There is also the need for alignment keys in the mould half such as pillars and bushings, to allow the mould to open and close while maintaining alignment of the tool halves. It should also be noted that the ejector system within the mould must be robust enough to be able to transfer force onto ejector pin to remove the part from the mould. The parts shrink onto the core very tightly, so quite a lot of energy is needed to ejector the part and runner system from the tool. So as you can see, there is quite a bit of engineering and design work that goes into building and making tools for injection moulding.
Materials for injection moulding.
There are many materials that can be used in injection moulding, but a large percentage of them are what is know as thermoplastics which are plastics that can be remelted over and over again. There are many different types of thermoplastics however the most common types of thermoplastics which would account for the largest percentage of moulded part would be made from the commercial resins such as, HDPE, LDPE, PP, PS, ABS and PC. There are other plastic materials know as engineering resins such as nylon, POM, PMMA and PBT but these are more specialised materials; however, they can all be injection moulded. Die casting which use a very similar process to injection moulding however metal is injected into a mould. This process is usually used for application where higher strength parts are needed; however, this is a somewhat less clean process compared to injection moulding. Also, with the improvement in thermoplastic material mechanical properties and the addition of fibre reinforcement, plastic parts strength is improving and in many cases just as strong as metal parts. Another category of material suitable for injection moulding are thermoset materials; these materials can not be reheated and melted over and over. For example, liquid silicone comes as a part A and part B material, when it is mixed within the screw and barrel of the moulding machine, it is injected as a liquid into a hot mould. The heat in the mould cures or crosslinks the material to form a solid silicon part. The Silicon can not be remelted to form a new part.

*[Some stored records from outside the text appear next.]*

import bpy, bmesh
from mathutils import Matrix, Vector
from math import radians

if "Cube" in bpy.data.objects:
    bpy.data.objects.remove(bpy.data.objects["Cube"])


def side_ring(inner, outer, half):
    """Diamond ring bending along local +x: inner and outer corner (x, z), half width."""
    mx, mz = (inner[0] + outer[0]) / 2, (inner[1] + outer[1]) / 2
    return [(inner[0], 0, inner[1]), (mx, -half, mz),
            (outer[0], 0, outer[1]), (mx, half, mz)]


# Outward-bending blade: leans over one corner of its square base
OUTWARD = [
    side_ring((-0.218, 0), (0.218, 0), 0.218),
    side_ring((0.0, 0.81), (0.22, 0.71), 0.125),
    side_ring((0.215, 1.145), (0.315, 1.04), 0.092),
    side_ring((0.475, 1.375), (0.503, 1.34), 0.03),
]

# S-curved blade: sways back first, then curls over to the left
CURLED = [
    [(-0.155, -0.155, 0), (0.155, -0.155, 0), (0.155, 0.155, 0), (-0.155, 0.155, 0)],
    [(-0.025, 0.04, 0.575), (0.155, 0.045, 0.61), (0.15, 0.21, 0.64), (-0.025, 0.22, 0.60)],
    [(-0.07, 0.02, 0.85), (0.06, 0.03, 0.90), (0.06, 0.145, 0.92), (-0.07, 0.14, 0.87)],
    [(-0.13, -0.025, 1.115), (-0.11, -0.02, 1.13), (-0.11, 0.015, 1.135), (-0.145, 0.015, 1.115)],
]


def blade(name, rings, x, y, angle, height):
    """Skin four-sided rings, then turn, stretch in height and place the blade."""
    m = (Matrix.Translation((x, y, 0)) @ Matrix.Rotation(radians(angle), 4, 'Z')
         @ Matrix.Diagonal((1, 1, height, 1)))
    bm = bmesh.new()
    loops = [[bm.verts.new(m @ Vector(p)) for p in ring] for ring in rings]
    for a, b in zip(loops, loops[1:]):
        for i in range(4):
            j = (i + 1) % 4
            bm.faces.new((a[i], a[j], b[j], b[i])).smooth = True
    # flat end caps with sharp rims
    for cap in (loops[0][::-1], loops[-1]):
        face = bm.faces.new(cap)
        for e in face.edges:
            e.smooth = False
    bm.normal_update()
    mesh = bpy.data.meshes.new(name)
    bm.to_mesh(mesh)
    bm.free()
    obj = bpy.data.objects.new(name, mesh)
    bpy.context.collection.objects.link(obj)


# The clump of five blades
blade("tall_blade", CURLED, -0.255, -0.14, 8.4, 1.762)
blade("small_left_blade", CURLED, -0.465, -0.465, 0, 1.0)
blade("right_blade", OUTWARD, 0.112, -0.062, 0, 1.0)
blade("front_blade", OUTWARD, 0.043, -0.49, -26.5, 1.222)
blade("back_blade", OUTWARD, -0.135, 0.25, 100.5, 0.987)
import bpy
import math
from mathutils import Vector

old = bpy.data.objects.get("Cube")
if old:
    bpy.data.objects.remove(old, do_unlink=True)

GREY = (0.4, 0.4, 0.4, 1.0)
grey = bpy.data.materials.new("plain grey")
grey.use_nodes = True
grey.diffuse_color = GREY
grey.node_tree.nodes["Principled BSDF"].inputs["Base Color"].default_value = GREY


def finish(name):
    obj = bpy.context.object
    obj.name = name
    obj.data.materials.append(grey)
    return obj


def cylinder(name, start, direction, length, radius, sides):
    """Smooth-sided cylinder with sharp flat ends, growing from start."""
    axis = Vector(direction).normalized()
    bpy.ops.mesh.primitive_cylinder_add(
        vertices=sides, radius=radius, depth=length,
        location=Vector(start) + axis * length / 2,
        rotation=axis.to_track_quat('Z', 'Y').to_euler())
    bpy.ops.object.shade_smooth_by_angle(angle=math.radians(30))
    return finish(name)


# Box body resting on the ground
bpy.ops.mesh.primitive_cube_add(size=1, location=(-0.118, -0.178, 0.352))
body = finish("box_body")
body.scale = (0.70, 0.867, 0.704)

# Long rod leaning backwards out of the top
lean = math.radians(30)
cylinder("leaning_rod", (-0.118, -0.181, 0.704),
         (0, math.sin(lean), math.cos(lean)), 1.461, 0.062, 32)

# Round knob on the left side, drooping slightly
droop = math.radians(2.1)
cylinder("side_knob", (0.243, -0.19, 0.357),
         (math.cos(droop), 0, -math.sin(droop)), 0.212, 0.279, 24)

So, in essence, this is injection moulding, I hope this has given you some insight into what is injection moulding. I will be running a course on the fundamentals of injection moulding soon when I do I will put alike here to it. I simply provide training and consultation in the area of injection moulding, so if you have any question, please get in touch. Many thanks, www.pro-plastics.com